COVID-19 related APS II has never been reported in the literature to date. However, there have been reports of patients in whom APS II was precipitated by EBV  and Influenza  infections. The presentation of the latter patient was quite similar to ours: adrenal crisis was induced by Influenza infection in a 57-year-old female patient with known autoimmune thyroiditis; however, unlike our patient, some symptoms and findings of adrenal insufficiency had gradually developed over the previous year . Because the autoantibody status of our case was unknown prior to COVID-19, and we did not screen for human leukocyte antigen (HLA) haplotypes that confer the risk of having multiple autoimmune disorders , it was impossible to make a definitive judgment whether the patient had unrecognized APS II or not.
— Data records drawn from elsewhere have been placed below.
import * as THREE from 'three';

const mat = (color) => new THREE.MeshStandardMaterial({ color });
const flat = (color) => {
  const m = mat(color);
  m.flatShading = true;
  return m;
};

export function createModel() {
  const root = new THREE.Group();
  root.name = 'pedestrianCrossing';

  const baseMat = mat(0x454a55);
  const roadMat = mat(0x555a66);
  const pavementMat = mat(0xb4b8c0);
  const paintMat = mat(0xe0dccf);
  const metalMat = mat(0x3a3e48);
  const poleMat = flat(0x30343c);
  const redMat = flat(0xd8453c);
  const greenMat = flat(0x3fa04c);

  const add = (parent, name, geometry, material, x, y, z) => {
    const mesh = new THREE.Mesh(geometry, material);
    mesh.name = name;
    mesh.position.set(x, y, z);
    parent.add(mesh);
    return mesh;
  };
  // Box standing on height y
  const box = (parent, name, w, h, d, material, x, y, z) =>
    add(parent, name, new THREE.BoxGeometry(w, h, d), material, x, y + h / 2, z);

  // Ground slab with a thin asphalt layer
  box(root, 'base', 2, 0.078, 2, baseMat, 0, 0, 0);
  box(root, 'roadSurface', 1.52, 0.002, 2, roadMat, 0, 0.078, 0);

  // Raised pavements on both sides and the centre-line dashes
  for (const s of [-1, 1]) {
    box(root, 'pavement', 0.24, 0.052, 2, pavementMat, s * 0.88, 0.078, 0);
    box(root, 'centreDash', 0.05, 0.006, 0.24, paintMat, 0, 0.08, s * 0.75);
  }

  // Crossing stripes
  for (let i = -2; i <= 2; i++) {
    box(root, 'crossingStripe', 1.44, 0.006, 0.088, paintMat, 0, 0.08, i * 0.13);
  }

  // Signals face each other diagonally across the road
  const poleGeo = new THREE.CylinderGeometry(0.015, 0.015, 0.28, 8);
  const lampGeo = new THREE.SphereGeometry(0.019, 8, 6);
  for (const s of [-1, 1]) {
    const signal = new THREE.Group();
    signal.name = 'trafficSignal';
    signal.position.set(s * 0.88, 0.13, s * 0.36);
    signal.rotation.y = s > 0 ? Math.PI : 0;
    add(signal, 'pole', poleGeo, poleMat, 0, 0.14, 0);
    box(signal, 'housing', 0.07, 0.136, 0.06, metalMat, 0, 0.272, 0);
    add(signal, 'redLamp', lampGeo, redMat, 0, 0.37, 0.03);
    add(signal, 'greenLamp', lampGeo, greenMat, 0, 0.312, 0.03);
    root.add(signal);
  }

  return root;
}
Nevertheless, SARS-CoV-2 infection appears to be the triggering factor that accelerated, if not initiated, the occurrence of T1D and Addison’s disease in our patient.